Exercise prompt.
Exact reproduction required: the lines below from the line with "along the link" to the line with "add(g, 'slotFrame', plate(rim, 0.014), light, 0, 0, s", both ends included, and no others.

Extracted data entries:
Start of Block

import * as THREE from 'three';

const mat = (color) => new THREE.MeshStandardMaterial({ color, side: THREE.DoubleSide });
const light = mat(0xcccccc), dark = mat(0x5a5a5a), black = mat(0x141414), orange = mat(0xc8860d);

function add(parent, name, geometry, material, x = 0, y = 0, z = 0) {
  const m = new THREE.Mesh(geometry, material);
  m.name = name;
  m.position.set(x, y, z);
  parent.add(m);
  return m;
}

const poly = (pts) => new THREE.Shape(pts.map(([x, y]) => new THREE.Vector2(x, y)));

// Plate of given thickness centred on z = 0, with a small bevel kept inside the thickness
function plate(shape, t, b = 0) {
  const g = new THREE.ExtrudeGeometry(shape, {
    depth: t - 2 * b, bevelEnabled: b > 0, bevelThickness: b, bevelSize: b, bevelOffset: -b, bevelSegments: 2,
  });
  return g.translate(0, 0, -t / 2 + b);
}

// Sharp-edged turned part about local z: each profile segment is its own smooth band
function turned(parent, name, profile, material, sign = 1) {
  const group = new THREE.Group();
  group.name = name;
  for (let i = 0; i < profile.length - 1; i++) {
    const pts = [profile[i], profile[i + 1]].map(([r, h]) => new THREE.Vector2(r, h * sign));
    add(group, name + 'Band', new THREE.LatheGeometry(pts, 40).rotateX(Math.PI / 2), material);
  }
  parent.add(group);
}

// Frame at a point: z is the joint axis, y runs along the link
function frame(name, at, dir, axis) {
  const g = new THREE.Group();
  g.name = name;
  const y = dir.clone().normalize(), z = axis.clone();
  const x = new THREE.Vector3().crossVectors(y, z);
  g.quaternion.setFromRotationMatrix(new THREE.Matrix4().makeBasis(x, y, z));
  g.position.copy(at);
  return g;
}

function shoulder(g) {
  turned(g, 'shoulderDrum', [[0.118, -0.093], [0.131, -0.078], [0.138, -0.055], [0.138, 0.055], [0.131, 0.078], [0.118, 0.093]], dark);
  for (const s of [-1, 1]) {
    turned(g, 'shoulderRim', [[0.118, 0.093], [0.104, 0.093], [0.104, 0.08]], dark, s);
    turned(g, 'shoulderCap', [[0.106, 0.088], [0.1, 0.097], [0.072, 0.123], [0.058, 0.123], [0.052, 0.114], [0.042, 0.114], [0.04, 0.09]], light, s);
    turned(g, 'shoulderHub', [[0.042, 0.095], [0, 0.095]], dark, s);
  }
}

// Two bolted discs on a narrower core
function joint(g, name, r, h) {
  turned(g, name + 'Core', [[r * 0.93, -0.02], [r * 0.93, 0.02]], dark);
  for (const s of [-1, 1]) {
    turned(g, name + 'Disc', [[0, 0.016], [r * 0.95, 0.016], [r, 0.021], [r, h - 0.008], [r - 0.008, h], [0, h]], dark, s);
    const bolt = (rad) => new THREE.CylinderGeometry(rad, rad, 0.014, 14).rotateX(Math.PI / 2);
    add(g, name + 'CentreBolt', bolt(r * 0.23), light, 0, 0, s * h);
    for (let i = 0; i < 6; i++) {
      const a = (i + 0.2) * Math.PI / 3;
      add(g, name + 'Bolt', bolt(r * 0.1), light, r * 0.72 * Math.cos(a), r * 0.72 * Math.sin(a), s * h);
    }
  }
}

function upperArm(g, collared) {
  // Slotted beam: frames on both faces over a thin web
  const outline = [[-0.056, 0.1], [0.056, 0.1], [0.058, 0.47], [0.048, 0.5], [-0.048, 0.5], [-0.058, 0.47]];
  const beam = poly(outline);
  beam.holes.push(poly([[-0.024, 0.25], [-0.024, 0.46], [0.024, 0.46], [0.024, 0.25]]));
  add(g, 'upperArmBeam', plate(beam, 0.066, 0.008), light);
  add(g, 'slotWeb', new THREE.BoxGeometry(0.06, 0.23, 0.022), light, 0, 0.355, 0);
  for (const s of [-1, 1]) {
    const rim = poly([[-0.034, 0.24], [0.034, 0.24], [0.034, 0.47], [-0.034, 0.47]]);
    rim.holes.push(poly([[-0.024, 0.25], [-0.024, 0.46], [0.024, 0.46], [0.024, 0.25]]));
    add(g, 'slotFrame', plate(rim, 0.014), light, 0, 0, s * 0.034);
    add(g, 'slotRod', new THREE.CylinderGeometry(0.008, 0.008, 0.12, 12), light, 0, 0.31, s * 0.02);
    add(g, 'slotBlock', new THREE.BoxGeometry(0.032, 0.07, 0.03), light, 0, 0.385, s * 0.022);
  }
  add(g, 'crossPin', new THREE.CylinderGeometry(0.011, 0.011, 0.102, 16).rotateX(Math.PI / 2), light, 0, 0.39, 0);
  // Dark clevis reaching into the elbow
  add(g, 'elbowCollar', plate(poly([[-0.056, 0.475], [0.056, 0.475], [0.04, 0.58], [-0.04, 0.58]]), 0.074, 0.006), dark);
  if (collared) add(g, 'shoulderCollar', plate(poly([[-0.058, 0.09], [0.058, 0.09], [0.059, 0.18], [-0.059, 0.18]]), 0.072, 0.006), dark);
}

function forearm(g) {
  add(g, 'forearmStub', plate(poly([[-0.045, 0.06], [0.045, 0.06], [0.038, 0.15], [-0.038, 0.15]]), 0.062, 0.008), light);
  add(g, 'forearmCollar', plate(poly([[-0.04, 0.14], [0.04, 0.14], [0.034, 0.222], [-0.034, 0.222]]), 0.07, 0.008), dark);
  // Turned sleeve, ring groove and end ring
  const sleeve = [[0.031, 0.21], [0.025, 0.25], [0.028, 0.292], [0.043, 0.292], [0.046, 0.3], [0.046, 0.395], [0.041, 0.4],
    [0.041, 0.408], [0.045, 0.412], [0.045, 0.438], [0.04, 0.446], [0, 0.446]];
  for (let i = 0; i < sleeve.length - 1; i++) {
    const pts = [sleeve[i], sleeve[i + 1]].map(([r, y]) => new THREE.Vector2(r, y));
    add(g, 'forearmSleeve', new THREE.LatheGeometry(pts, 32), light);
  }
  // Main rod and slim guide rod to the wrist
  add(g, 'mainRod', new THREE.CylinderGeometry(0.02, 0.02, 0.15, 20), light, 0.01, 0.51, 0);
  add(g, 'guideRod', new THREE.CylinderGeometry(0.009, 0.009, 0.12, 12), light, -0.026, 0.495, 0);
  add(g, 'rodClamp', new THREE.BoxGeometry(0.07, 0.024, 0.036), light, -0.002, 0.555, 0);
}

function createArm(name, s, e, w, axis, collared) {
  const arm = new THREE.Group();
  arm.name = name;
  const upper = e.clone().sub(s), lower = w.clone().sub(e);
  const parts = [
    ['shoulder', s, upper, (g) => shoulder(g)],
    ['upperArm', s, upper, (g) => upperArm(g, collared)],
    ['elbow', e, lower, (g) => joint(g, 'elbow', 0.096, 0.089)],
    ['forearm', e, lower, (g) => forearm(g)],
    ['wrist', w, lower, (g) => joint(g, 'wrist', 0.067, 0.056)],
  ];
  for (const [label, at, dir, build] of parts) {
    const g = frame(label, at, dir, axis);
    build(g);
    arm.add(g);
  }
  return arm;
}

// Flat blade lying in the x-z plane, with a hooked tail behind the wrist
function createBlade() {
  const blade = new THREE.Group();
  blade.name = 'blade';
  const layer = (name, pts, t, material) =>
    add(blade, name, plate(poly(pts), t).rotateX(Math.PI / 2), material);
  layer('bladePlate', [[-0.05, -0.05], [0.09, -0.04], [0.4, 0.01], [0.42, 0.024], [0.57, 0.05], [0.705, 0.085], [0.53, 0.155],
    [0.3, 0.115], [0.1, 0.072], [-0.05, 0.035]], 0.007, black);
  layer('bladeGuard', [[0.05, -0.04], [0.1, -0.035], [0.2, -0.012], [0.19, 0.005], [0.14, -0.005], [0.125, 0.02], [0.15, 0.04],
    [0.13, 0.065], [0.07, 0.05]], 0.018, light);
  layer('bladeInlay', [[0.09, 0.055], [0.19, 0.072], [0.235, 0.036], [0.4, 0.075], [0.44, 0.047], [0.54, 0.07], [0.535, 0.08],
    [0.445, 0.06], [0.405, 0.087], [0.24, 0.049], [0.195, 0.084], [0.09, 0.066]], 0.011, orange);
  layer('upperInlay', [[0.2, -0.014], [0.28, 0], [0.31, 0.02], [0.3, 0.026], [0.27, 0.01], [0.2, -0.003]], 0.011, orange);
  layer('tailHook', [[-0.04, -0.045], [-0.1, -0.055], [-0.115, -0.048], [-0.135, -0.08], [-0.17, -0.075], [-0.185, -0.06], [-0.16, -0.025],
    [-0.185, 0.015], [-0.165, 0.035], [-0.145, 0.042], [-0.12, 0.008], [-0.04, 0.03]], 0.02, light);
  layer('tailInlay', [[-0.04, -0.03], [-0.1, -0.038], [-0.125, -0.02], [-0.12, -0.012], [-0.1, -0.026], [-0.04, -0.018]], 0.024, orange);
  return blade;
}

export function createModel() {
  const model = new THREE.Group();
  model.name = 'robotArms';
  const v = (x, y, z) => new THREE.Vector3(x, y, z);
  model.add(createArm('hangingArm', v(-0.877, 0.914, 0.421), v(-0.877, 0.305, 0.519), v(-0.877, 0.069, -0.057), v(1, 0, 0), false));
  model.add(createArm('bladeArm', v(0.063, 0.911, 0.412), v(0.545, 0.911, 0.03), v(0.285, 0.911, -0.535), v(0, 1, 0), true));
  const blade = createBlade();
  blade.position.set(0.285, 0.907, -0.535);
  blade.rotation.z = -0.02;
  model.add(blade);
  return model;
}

End of Block

Answer area.
// Frame at a point: z is the joint axis, y runs along the link
function frame(name, at, dir, axis) {
  const g = new THREE.Group();
  g.name = name;
  const y = dir.clone().normalize(), z = axis.clone();
  const x = new THREE.Vector3().crossVectors(y, z);
  g.quaternion.setFromRotationMatrix(new THREE.Matrix4().makeBasis(x, y, z));
  g.position.copy(at);
  return g;
}

function shoulder(g) {
  turned(g, 'shoulderDrum', [[0.118, -0.093], [0.131, -0.078], [0.138, -0.055], [0.138, 0.055], [0.131, 0.078], [0.118, 0.093]], dark);
  for (const s of [-1, 1]) {
    turned(g, 'shoulderRim', [[0.118, 0.093], [0.104, 0.093], [0.104, 0.08]], dark, s);
    turned(g, 'shoulderCap', [[0.106, 0.088], [0.1, 0.097], [0.072, 0.123], [0.058, 0.123], [0.052, 0.114], [0.042, 0.114], [0.04, 0.09]], light, s);
    turned(g, 'shoulderHub', [[0.042, 0.095], [0, 0.095]], dark, s);
  }
}

// Two bolted discs on a narrower core
function joint(g, name, r, h) {
  turned(g, name + 'Core', [[r * 0.93, -0.02], [r * 0.93, 0.02]], dark);
  for (const s of [-1, 1]) {
    turned(g, name + 'Disc', [[0, 0.016], [r * 0.95, 0.016], [r, 0.021], [r, h - 0.008], [r - 0.008, h], [0, h]], dark, s);
    const bolt = (rad) => new THREE.CylinderGeometry(rad, rad, 0.014, 14).rotateX(Math.PI / 2);
    add(g, name + 'CentreBolt', bolt(r * 0.23), light, 0, 0, s * h);
    for (let i = 0; i < 6; i++) {
      const a = (i + 0.2) * Math.PI / 3;
      add(g, name + 'Bolt', bolt(r * 0.1), light, r * 0.72 * Math.cos(a), r * 0.72 * Math.sin(a), s * h);
    }
  }
}

function upperArm(g, collared) {
  // Slotted beam: frames on both faces over a thin web
  const outline = [[-0.056, 0.1], [0.056, 0.1], [0.058, 0.47], [0.048, 0.5], [-0.048, 0.5], [-0.058, 0.47]];
  const beam = poly(outline);
  beam.holes.push(poly([[-0.024, 0.25], [-0.024, 0.46], [0.024, 0.46], [0.024, 0.25]]));
  add(g, 'upperArmBeam', plate(beam, 0.066, 0.008), light);
  add(g, 'slotWeb', new THREE.BoxGeometry(0.06, 0.23, 0.022), light, 0, 0.355, 0);
  for (const s of [-1, 1]) {
    const rim = poly([[-0.034, 0.24], [0.034, 0.24], [0.034, 0.47], [-0.034, 0.47]]);
    rim.holes.push(poly([[-0.024, 0.25], [-0.024, 0.46], [0.024, 0.46], [0.024, 0.25]]));
    add(g, 'slotFrame', plate(rim, 0.014), light, 0, 0, s * 0.034);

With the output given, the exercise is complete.